President Trump granted the first presidential pardon of his term to Sheriff Joe Arpaio. The 85-year-old sheriff was found guilty in July of ignoring a court order prohibiting him from detaining people based solely on suspicions about their immigration status, according to news sources.
Political scientist, Jeffry Crouch’s Book on the Pardon Power, explains the purpose and structure of extending a pardon: Pardons are granted for two reasons. Pardons are granted, “to either provide mercy or correct a miscarriage of justice, in an individual case; or on more general grounds based on public policy.”
“Trump chose a politically polarizing anti-immigration sheriff as the recipient of his first pardon–the kind of controversial grant of clemency recent presidents have reserved for the 11th hour rather than their first act, according to USA Today.
Presidents have the power to pardon elderly convicts.

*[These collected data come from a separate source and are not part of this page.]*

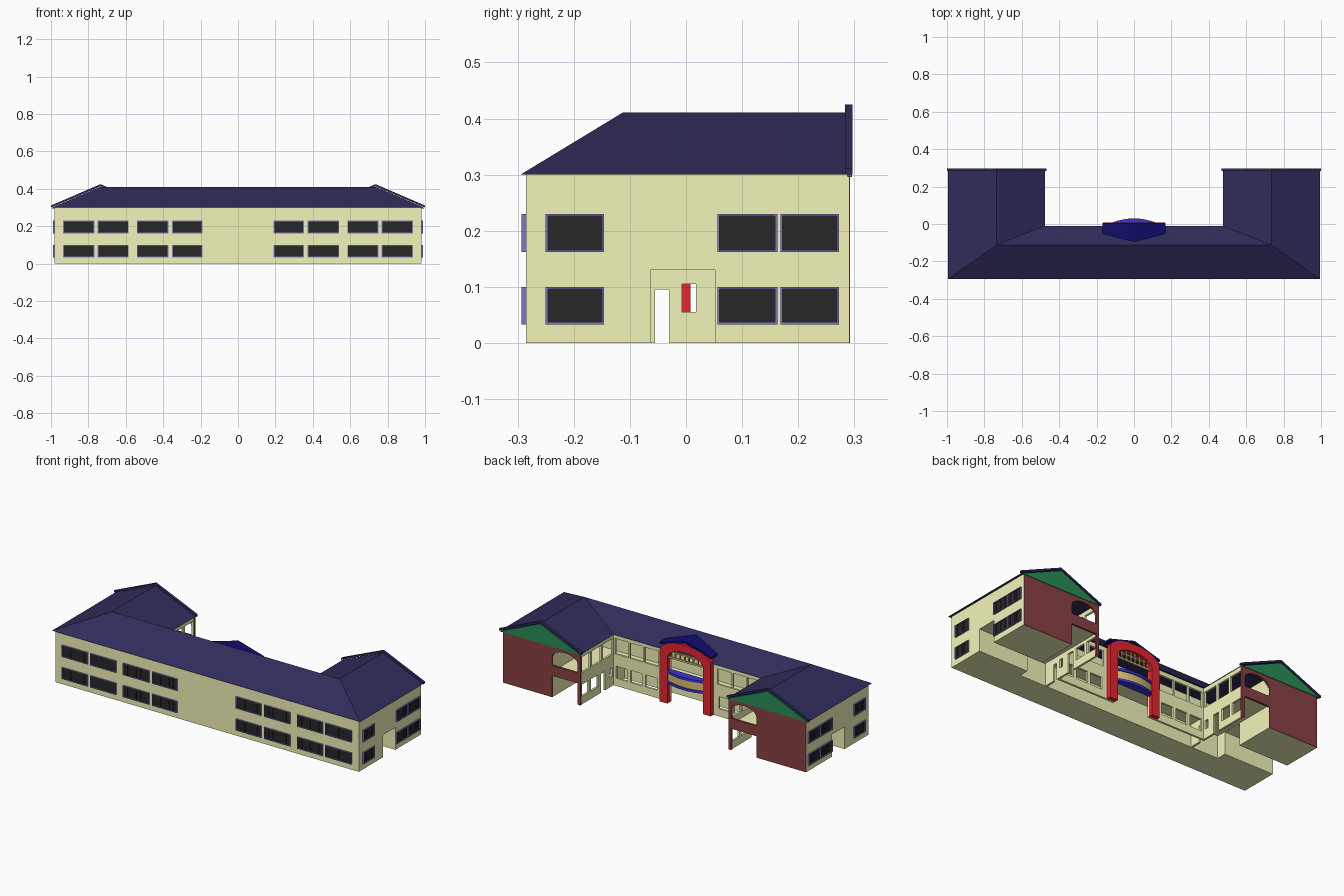
import bpy, bmesh, math

if "Cube" in bpy.data.objects:
    bpy.data.objects.remove(bpy.data.objects["Cube"])

def mat(name, *rgb):
    """Material from display colours, converted to linear."""
    m = bpy.data.materials.new(name)
    m.diffuse_color = [c ** 2.2 for c in rgb] + [1]
    m.use_nodes = True
    m.node_tree.nodes["Principled BSDF"].inputs["Base Color"].default_value = m.diffuse_color
    return m

WALL = mat("pale_wall", 0.95, 0.96, 0.72)
ROOF = mat("navy_roof", 0.20, 0.19, 0.36)
FRAME = mat("lavender_frame", 0.50, 0.46, 0.78)
PANE = mat("dark_pane", 0.17, 0.17, 0.17)
BRICK = mat("brick_red", 0.54, 0.26, 0.27)
GREEN = mat("gable_green", 0.18, 0.55, 0.34)
RED = mat("arch_red", 0.90, 0.16, 0.20)
BLUE = mat("bright_blue", 0.23, 0.22, 0.85)
DEEP = mat("deep_blue", 0.09, 0.08, 0.42)
TAN = mat("tan", 0.87, 0.74, 0.47)

def finish(name, bm, m):
    bmesh.ops.recalc_face_normals(bm, faces=bm.faces)
    me = bpy.data.meshes.new(name)
    bm.to_mesh(me)
    bm.free()
    me.materials.append(m)
    ob = bpy.data.objects.new(name, me)
    bpy.context.collection.objects.link(ob)
    return ob

def solid(bm, low, high):
    """Closed solid joining two matching rings of points."""
    a = [bm.verts.new(p) for p in low]
    b = [bm.verts.new(p) for p in high]
    n = len(a)
    bm.faces.new(a)
    bm.faces.new(b)
    for i in range(n):
        bm.faces.new((a[i], a[(i + 1) % n], b[(i + 1) % n], b[i]))

def boxes(name, items, m, mirror=True):
    """Boxes given as (x0,x1,y0,y1,z0,z1), optionally repeated on the other side."""
    bm = bmesh.new()
    for x0, x1, y0, y1, z0, z1 in items:
        for s in ((1, -1) if mirror else (1,)):
            ring = [(s * x0, y0), (s * x1, y0), (s * x1, y1), (s * x0, y1)]
            solid(bm, [(x, y, z0) for x, y in ring], [(x, y, z1) for x, y in ring])
    return finish(name, bm, m)

def pierced(u0, u1, storeys):
    """Wall rectangles (u0,u1,z0,z1) left around the openings of each storey."""
    out = []
    for zb, zt, openings in storeys:
        u = u0
        for a, b, lo, hi in openings:
            out.append((u, a, zb, zt))
            if lo > zb:
                out.append((a, b, zb, lo))
            if hi < zt:
                out.append((a, b, hi, zt))
            u = b
        out.append((u, u1, zb, zt))
    return out

# room blocks of the front bar and the wings
boxes("front_rooms", [(-0.98, 0.98, -0.285, -0.12, 0, 0.302)], WALL, False)
boxes("wing_rooms", [(0.66, 0.98, -0.12, -0.063, 0, 0.302),
                     (0.66, 0.98, -0.063, 0.052, 0.13, 0.302),
                     (0.66, 0.98, 0.052, 0.2905, 0, 0.302)], WALL)
# gallery floors of the upper storey
boxes("gallery_floors", [(0, 0.66, -0.12, -0.03, 0.132, 0.148),
                         (0.48, 0.66, -0.03, 0.288, 0.132, 0.148)], WALL)
# doorway between the passage and the bar gallery
boxes("gallery_doorways", [(0.48, 0.492, -0.12, -0.055, 0, 0.132),
                           (0.48, 0.492, -0.055, -0.03, 0.095, 0.132)], WALL)

# courtyard facades with openings
low = [(0.20, 0.275, 0.045, 0.115), (0.295, 0.37, 0.045, 0.115), (0.39, 0.465, 0.045, 0.115)]
up = [(0.19, 0.28, 0.185, 0.275), (0.29, 0.375, 0.185, 0.275), (0.385, 0.47, 0.185, 0.275)]
rects = pierced(0.115, 0.492, [(0, 0.15, low), (0.15, 0.302, up)])
boxes("bar_facade", [(a, b, -0.03, -0.018, c, d) for a, b, c, d in rects], WALL)
low = [(-0.007, 0.018, 0.055, 0.105), (0.06, 0.10, 0, 0.11),
       (0.125, 0.19, 0.045, 0.115), (0.21, 0.275, 0.045, 0.115)]
up = [(-0.01, 0.08, 0.185, 0.275), (0.095, 0.18, 0.185, 0.275), (0.195, 0.275, 0.185, 0.275)]
rects = pierced(-0.018, 0.29, [(0, 0.15, low), (0.15, 0.302, up)])
boxes("wing_facades", [(0.48, 0.492, a, b, c, d) for a, b, c, d in rects], WALL)

# brick end walls and open gallery ends
boxes("brick_end_walls", [(0.66, 0.979, 0.286, 0.292, 0, 0.302)], BRICK)
boxes("gallery_end_frames", [(0.478, 0.495, 0.28, 0.292, 0, 0.302),
                             (0.495, 0.66, 0.28, 0.292, 0.125, 0.185)], BRICK)
bm = bmesh.new()
for s in (1, -1):
    arc = [(0.5775 + 0.0825 * math.cos(t * math.pi / 8), 0.235 + 0.045 * math.sin(t * math.pi / 8))
           for t in range(9)]
    prof = [(0.66, 0.302)] + arc + [(0.495, 0.302)]
    solid(bm, [(s * x, 0.28, z) for x, z in prof], [(s * x, 0.292, z) for x, z in prof])
finish("gallery_end_arches", bm, BRICK)

# hipped U-shaped roof
bm = bmesh.new()
eave = [(-.995, -.295), (.995, -.295), (.995, .29), (.475, .29),
        (.475, -.01), (-.475, -.01), (-.475, .29), (-.995, .29)]
e = [bm.verts.new((x, y, 0.30)) for x, y in eave]
A, B, C, D = [bm.verts.new((x, y, 0.411)) for x, y in
              [(-.735, -.112), (.735, -.112), (.735, .29), (-.735, .29)]]
for f in [(e[0], e[1], B, A), (e[1], e[2], C, B), (e[3], e[4], B, C), (e[4], e[5], A, B),
          (e[5], e[6], D, A), (e[7], e[0], A, D), (e[2], e[3], C), (e[6], e[7], D), tuple(e)]:
    bm.faces.new(f)
finish("hipped_roof", bm, ROOF)

# green gables and their raking boards
bm, bm2 = bmesh.new(), bmesh.new()
for s in (1, -1):
    tri = [(0.475, 0.296), (0.995, 0.296), (0.735, 0.408)]
    solid(bm, [(s * x, 0.288, z) for x, z in tri], [(s * x, 0.2955, z) for x, z in tri])
    rake = [(0.468, 0.30), (0.735, 0.413), (1.0, 0.30), (1.0, 0.311), (0.735, 0.425), (0.468, 0.311)]
    solid(bm2, [(s * x, 0.283, z) for x, z in rake], [(s * x, 0.297, z) for x, z in rake])
finish("green_gables", bm, GREEN)
finish("raking_boards", bm2, ROOF)

# barred windows: frame, panes and mullions on the front and the outer sides
frames, panes = [], []
def window(a, b, z0, z1, put):
    t = 0.004
    frames.extend([put(a, b, z0, z0 + t, 0.010), put(a, b, z1 - t, z1, 0.010),
                   put(a, a + t, z0, z1, 0.010), put(b - t, b, z0, z1, 0.010)])
    panes.append(put(a + t, b - t, z0 + t, z1 - t, 0.004))
    for i in range(1, 6):
        u = a + (b - a) * i / 6
        panes.append(put(u - 0.001, u + 0.001, z0 + t, z1 - t, 0.006))

front = lambda a, b, z0, z1, d: (a, b, -0.283 - d, -0.283, z0, z1)
side = lambda a, b, z0, z1, d: (0.978, 0.978 + d, a, b, z0, z1)
for z0, z1 in ((0.033, 0.10), (0.162, 0.23)):
    for a, b in ((0.19, 0.352), (0.372, 0.54), (0.585, 0.75), (0.768, 0.935)):
        window(a, b, z0, z1, front)
    for a, b in ((-0.25, -0.146), (0.056, 0.163), (0.168, 0.273)):
        window(a, b, z0, z1, side)
boxes("window_frames", frames, FRAME)
boxes("window_panes", panes, PANE)

# red entrance arch
def arch(w, spring, top):
    pts = [(w * math.cos(t * math.pi / 12), spring + (top - spring) * math.sin(t * math.pi / 12))
           for t in range(13)]
    return [(w, 0)] + pts + [(-w, 0)]

bm = bmesh.new()
ring = arch(0.165, 0.30, 0.370) + arch(0.115, 0.27, 0.325)[::-1]
solid(bm, [(x, -0.03, z) for x, z in ring], [(x, 0.008, z) for x, z in ring])
finish("entrance_arch", bm, RED)

# gabled dormer roof behind the arch
bm = bmesh.new()
prof = [(-.168, .333), (0, .381), (.168, .333), (.168, .345), (0, .393), (-.168, .345)]
solid(bm, [(x, -0.095, z) for x, z in prof], [(x, 0.006, z) for x, z in prof])
finish("dormer_roof", bm, DEEP)

# bowed balcony between the columns
def bow(name, z0, z1, grow, m):
    bm = bmesh.new()
    front_edge = [(0.115 * i / 4, 0.024 + grow - 0.022 * (i / 4) ** 2) for i in range(-4, 5)]
    plan = [(0.115, -0.02), (-0.115, -0.02)] + front_edge
    solid(bm, [(x, y, z0) for x, y in plan], [(x, y, z1) for x, y in plan])
    finish(name, bm, m)

bow("balcony_base", 0.118, 0.132, 0.006, BLUE)
bow("balcony_panel", 0.132, 0.178, 0, TAN)
bow("balcony_rail", 0.178, 0.192, 0.006, BLUE)

# lattice in the head of the arch
boxes("arch_lattice", [(0, 0.115, -0.012, -0.004, 0.262, 0.272),
                       (0, 0.075, -0.012, -0.004, 0.297, 0.304)] +
      [(x, x + 0.006, -0.012, -0.004, 0.27, z) for x, z in
       ((0.01, 0.326), (0.04, 0.322), (0.07, 0.314), (0.095, 0.302))], TAN)
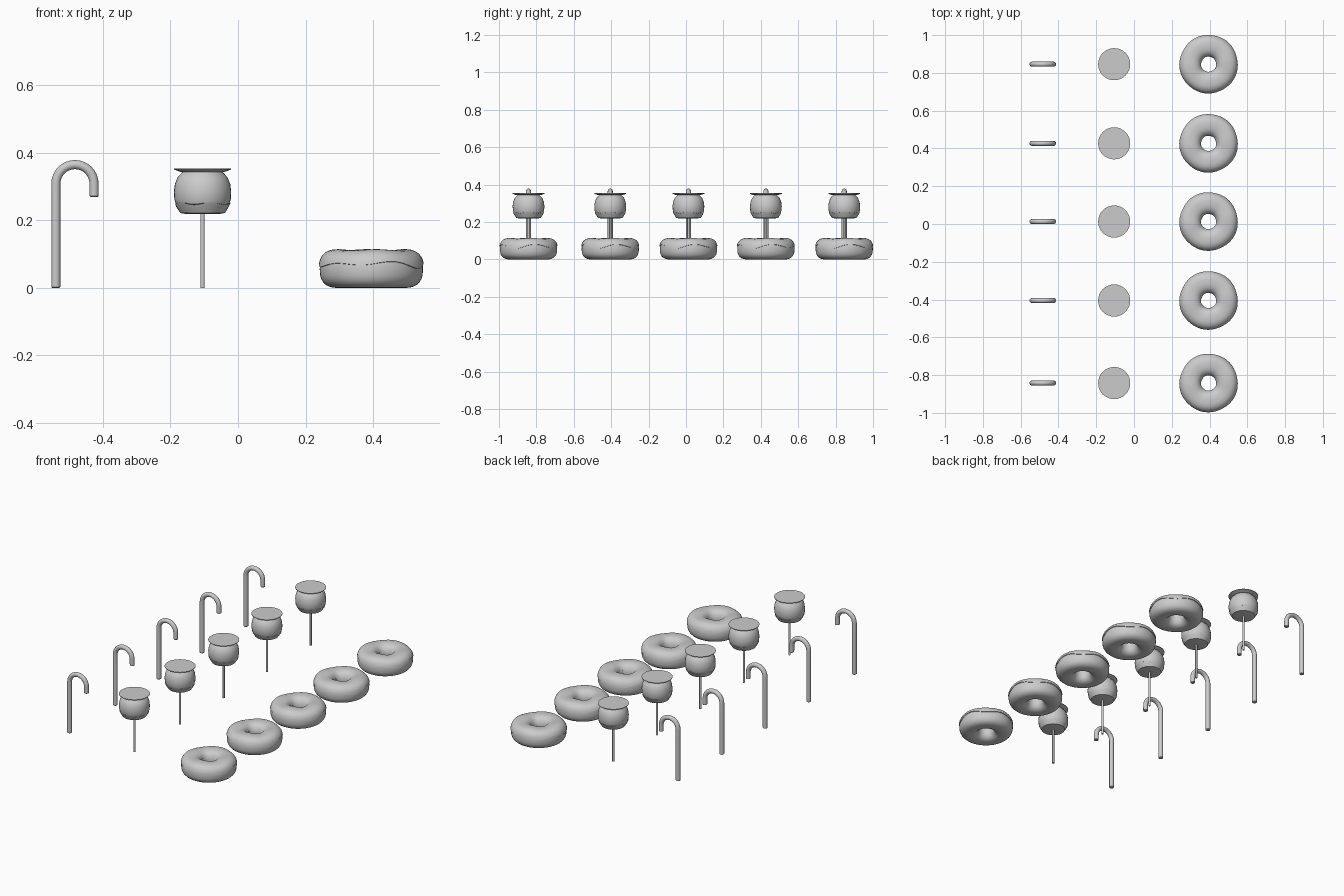
import bpy, bmesh, math
from math import sin, cos, pi

if "Cube" in bpy.data.objects:
    bpy.data.objects.remove(bpy.data.objects["Cube"])

ROWS = [-0.842, -0.405, 0.013, 0.427, 0.846]
mat = bpy.data.materials.new("plain grey")
mat.diffuse_color = (0.6, 0.6, 0.6, 1)
mat.use_nodes = True
mat.node_tree.nodes["Principled BSDF"].inputs["Base Color"].default_value = mat.diffuse_color


def grid_mesh(name, rings, loop, caps=False):
    """Skin a list of closed rings; loop joins the last ring to the first."""
    bm = bmesh.new()
    vs = [[bm.verts.new(p) for p in ring] for ring in rings]
    n = len(vs[0])
    for i in range(len(vs) if loop else len(vs) - 1):
        a, b = vs[i], vs[(i + 1) % len(vs)]
        for j in range(n):
            k = (j + 1) % n
            bm.faces.new((a[j], a[k], b[k], b[j]))
    if caps:
        bm.faces.new(vs[0])
        bm.faces.new(vs[-1])
    bmesh.ops.recalc_face_normals(bm, faces=bm.faces)
    me = bpy.data.meshes.new(name)
    bm.to_mesh(me)
    bm.free()
    me.materials.append(mat)
    return me


def lathe(name, profile, sides):
    rings = [[(r * cos(2 * pi * j / sides), r * sin(2 * pi * j / sides), z)
              for j in range(sides)] for r, z in profile]
    return grid_mesh(name, rings, False, True)


def place(me, x, angle=35):
    """One copy of the part in every row."""
    for i, y in enumerate(ROWS):
        ob = bpy.data.objects.new(f"{me.name}_{i + 1}", me)
        ob.location = (x, y, 0)
        bpy.context.collection.objects.link(ob)
        if i == 0:
            bpy.context.view_layer.objects.active = ob
            bpy.ops.object.select_all(action='DESELECT')
            ob.select_set(True)
            for p in me.polygons:
                p.use_smooth = True
            me.set_sharp_from_angle(angle=math.radians(angle))


def section(t, grow=0.0):
    """Rounded-square section of the ring cake: radius and height."""
    e = 2 / 2.5
    c, s = cos(t), sin(t)
    return (0.097 + (0.056 + grow) * math.copysign(abs(c) ** e, c),
            0.055 + (0.055 + grow) * math.copysign(abs(s) ** e, s))


# Ring cake: plain dough ring
N = 48
dough = []
for j in range(N):
    a = 2 * pi * j / N
    dough.append([(r * cos(a), r * sin(a), z) for r, z in
                  (section(2 * pi * i / 28) for i in range(28))])
place(grid_mesh("donut_dough", dough, True), 0.395)

# Icing shell with a wavy lower edge, tucked into the dough
icing = []
for j in range(N):
    a = 2 * pi * j / N
    wave = 0.11 * sin(5 * a + 0.6) + 0.06 * sin(3 * a)
    t0, t1 = 0.2 + wave, pi - 0.3 + 0.5 * wave
    pts = [section(t0, -0.006)]
    pts += [section(t0 + (t1 - t0) * i / 16, 0.003) for i in range(17)]
    pts.append(section(t1, -0.006))
    bump = 0.002 * sin(4 * a + 1)
    icing.append([(r * cos(a), r * sin(a), z + bump) for r, z in pts])
place(grid_mesh("donut_icing", icing, True), 0.395, 60)

# Dipped apple: rounded body, flat lid disc and thin stick
X = -0.105
place(lathe("apple_body", [(0.052, 0.22), (0.066, 0.225), (0.077, 0.242),
                           (0.0835, 0.262), (0.085, 0.285), (0.082, 0.308),
                           (0.074, 0.328), (0.062, 0.341), (0.055, 0.349)], 32), X, 40)
place(lathe("apple_lid", [(0.066, 0.344), (0.085, 0.351), (0.085, 0.354)], 32), X, 20)
place(lathe("apple_stick", [(0.0065, 0.0), (0.0065, 0.225)], 8), X, 50)

# Coating at the bottom of the apple, with a pointed wavy rim
coat = []
for r, z, w in [(0.045, 0.2185, 0), (0.066, 0.222, 0), (0.0775, 0.24, 0.3), (0.082, 0.25, 1)]:
    ring = []
    for j in range(30):
        a = 2 * pi * j / 30
        k = w * cos(5 * a)
        ring.append(((r + 0.0015 * k) * cos(a), (r + 0.0015 * k) * sin(a), z + 0.004 * k))
    coat.append(ring)
place(grid_mesh("apple_coating", coat, False, True), X, 30)

# Candy cane: tube along a straight stem and a hook, with bevelled ends
R, CX, CZ = 0.0565, 0.0565, 0.309
path = [(0, 0.003 + 0.0765 * i, 0) for i in range(5)]
path += [(CX - R * cos(pi * i / 16), CZ + R * sin(pi * i / 16), pi * i / 16)
         for i in range(1, 17)]
path.append((0.1135, 0.273, pi))
path = [(0, 0, 0)] + path + [(0.1135, 0.27, pi)]
tube = []
for i, (x, z, t) in enumerate(path):
    r = 0.0105 if i in (0, len(path) - 1) else 0.0135
    tube.append([(x - r * cos(b) * cos(t), r * sin(b), z + r * cos(b) * sin(t))
                 for b in (2 * pi * j / 16 for j in range(16))])
place(grid_mesh("candy_cane", tube, False, True), -0.5395, 40)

The Bureau of Prisons’ compassionate release program grants sentence reductions for elderly inmates over the age 65 or has served 50% of their sentence.
Per the Washington Post, Trump’s pardon of Arpaio does not fit either category very well.
Did President Trump break the law? This may be problematic for President Trump in several ways. Arpaio didn’t meet the Justice Department guidelines for a pardon. Arpaio has not been sentenced yet; his hearing was set for October. More importantly, he hadn’t expressed remorse and he hadn’t even applied to the Office of Pardon Attorney, reported by USA Today.
According to the Department of Justice of the office of the pardon attorney, petitions for pardons are normally considered only after five years post-conviction. It is important to note when considering a petition, the Department of Justice looks for the petitioner to provide a statement of acceptance of responsibility for the criminal conduct. Additionally that the petitioner made restitution to the victims.
“Pardons also serve as a check against the judicial branch, when the president feels a grave miscarriage of justice has occurred.” At his Phoenix, rally Trump appears to make the claim, that “Sheriff Joe was convicted for doing his job.”
“The problem with that, though, is that Arpaio was convicted for doing the opposite of his job. As a sworn officer of law enforcement, he violated the law and then ignored court orders designed to bring his policies in line with statutory and constitutional mandates. Two different federal judges found, respectively, that the constitutional violations committed by Arpaio’s office were broad in scope, involve its highest ranking command staff, and flow into its management of internal affairs investigations and that he willfully violated directives to correct those violations,” according to the Washington Post.
Speculations grew for months on whether or not Trump would pardon Sheriff Arpaio. President Trump reportedly asked Attorney Jeff Sessions whether it would be possible to drop the federal criminal case against Joe Arpaio. Jeff Sessions told Trump such a move would be “inappropriate but a pardon could be granted upon Arpaio’s conviction”, The Washington Post reported.
GCE obtained an exclusive interview with clemency recipient, Amy Povah, founder of Candoclemency. During our discussion, she stressed the importance of the Presidential pardon and clemency. While President Obama was in office, Povah brought worldwide attention to men and women serving long and harsh prison federal sentences. Several men and women featured on the organizations’ website received clemency.
“It’s upsetting that President Trump chose to exercise his executive pardon power for someone who has not even been sentenced yet and leapfrogged over many applications that are still pending,” said Povah. “We have a long list of cases that were neither denied or approved by President Obama.”
Earlier this year, in an article written by the Huffington Post, Povah discussed women behind bars. “Women are the fastest growing population in prison. More than one million are currently behind bars or under the control of the criminal justice system, and the rate of incarceration for women has been growing nearly twice as fast as that of men since 1985.
The war on drugs is a primary reason for this drastic increase. Many women wind up being involved in criminal acts as a result of drugs and their romantic entanglements with abusive partners, and they often pay hefty prices for this activity. Indeed, nearly 60 percent of women in federal prisons are there for drug convictions. These women often play small roles in the criminal enterprise, sometimes under significant duress, and rarely are involved in violence or have extensive prior convictions.
Although Arpaio’s pardon comes with controversy, Povah hopes that President Trump will use his power to grant clemency for the men and women that still remain in prison. Michelle West, Alice Johnson, Lavonne Roach and Shanita McKnight are just a few deserving women. Leopoldo Hernandez-Miranda, John Knock, Ricardo Riojas, Pedro Moreno and Rudolfo Arias; are all serving time for marijuana. Darryl Solomon Hope, Michael Pelletier, and William Underwood are on the list of the top 25 most deserving men.
For more information visit www.candoclemency.com and read about the top 25 men and women deserving of clemency. Information on the website includes clemency recipients of President Obama.
During President Obama’s term in office, 212 pardons and 1,715 clemency were granted. President Trump should do it, “BIG LEAGUE.”